barcelona signos

an assortment of signage spotted around my barcelona wonderland::

Friday, April 16, 2010

barcelona arriba

from a lacy bridge that stretches unexpectedly between two buildings above a hidden back street, so whimsically evocative of amorous prowling in the deep dark night...

to the exposed patchwork of interior walls looming over the demolition site now being excavated for its Roman foundations...

 "Not palaces, an era's crown
Where the mind dwells, intrigues, rests;
Architectural gold-leaved flower
From people ordered like a single mind,
I build.  This only what I tell:

It is too late for rare accumulation,
For family pride, for beauty's filtered dusts;...

 ...Leave your gardens, your singing feasts,
Your dreams of suns circling before our sun,
Of heaven after our world.

 Instead, watch images of flashing glass
That strike the outward sense, the polished will,
Flag of our purpose which the wind engraves."*

[*selected verses are from "Not Palaces, an Era's Crown" by Stephen SPENDER, 1909-95]

Tuesday, April 6, 2010

casa malaparte

 Casa Malaparte
oil and acrylic on canvas;
40 x 50 cm

for well over 20 years now I have been enamored with this ran aground "ship" on the rocks of Capri -
[a slight diversion from Espana for this painting post!]
the Casa Malaparte [completed in 1942] is often noted as one of the most provocative houses of the 20th century built by the enigmatic and iconoclastic writer Curzio Malaparte [1898-1957]
his "casa come me" ["house like me"] may appear as a block of minimalist sculpture implanted on some craggy plinth a whole era ago, but to this day it continues to throb like an inflamed sacrificial heart on that primitive altar still arousing the most primal metaphysical responses...

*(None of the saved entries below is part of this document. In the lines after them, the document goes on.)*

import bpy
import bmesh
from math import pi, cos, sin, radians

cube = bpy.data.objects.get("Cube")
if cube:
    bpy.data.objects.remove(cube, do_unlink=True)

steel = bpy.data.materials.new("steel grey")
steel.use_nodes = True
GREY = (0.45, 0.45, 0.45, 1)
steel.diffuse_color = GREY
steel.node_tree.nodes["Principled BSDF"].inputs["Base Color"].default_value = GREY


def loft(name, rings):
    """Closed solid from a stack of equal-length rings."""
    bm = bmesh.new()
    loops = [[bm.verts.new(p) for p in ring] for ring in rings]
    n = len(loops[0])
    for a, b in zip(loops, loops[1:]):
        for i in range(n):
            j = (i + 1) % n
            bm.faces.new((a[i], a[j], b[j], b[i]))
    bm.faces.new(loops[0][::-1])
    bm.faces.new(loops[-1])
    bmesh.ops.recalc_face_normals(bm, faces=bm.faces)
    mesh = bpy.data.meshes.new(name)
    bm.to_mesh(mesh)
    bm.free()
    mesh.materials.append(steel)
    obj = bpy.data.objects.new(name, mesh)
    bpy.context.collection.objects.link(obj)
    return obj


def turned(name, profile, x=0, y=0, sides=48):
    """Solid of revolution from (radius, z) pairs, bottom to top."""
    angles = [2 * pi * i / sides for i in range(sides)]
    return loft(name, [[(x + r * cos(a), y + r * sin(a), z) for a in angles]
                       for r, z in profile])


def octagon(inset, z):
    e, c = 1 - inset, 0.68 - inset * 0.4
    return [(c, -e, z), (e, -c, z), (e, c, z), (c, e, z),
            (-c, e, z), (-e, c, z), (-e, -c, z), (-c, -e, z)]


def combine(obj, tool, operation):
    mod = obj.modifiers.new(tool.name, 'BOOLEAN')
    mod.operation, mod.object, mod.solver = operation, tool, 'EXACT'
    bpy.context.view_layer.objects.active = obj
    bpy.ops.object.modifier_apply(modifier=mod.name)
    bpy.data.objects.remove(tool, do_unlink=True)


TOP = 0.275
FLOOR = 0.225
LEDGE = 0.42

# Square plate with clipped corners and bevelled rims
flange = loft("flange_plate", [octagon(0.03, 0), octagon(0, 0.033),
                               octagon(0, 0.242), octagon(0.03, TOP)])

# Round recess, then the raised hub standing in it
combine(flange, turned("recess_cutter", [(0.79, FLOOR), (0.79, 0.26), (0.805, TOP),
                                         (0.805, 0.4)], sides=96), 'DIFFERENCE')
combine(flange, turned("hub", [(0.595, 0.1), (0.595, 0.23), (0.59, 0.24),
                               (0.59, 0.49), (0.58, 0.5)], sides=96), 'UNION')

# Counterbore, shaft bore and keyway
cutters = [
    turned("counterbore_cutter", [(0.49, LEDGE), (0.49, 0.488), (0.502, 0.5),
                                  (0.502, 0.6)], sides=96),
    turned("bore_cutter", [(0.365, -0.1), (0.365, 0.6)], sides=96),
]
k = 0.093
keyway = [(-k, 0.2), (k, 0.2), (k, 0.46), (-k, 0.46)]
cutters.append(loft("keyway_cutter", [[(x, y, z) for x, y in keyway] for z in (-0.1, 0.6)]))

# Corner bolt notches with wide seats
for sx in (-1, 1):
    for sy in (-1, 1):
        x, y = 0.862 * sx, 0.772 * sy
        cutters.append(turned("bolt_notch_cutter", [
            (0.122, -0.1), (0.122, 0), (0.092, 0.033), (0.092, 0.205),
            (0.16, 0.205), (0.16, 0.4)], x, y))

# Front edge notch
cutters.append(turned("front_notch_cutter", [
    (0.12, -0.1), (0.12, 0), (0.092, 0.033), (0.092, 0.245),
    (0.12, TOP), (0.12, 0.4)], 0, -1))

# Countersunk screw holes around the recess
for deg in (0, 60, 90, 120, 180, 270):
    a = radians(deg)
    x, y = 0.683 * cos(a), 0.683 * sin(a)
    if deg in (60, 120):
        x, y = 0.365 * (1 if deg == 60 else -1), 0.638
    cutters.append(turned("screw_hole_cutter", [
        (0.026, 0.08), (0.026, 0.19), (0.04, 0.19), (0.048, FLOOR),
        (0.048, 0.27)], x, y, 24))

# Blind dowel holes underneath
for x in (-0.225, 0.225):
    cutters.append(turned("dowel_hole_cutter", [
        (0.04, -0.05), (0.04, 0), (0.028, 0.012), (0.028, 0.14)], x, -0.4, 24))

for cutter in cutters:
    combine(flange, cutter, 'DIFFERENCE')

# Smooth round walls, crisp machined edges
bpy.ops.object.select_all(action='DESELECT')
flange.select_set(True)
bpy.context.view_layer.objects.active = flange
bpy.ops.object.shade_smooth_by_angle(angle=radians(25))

"Odysseus-like, he commits her to the epical voyage across the Bay of Naples to the isle of Capri,
where they are hailed at the heroic Casa Malaparte...
Stranded on a rocky spur, the dramatic "casa come me" had been presented by the daring writer, invoking the muses and olympian gods to descend upon his roof theatre playing to the sky and sea."*

[*lines from "Come to my Casa..." [by g. verster, 2004] - a light homage to Curzio Malaparte, who had this formidable casa built; to Jean-Luc Godard, who made the movie "Le Mépris" so brilliantly filmed on location here; to Alberto Moravia, who wrote the novel that inspired the movie; and to Brigitte Bardot, who oh so gloriously imbued them all - house, movie, men, books - with her much too easy sexiness...]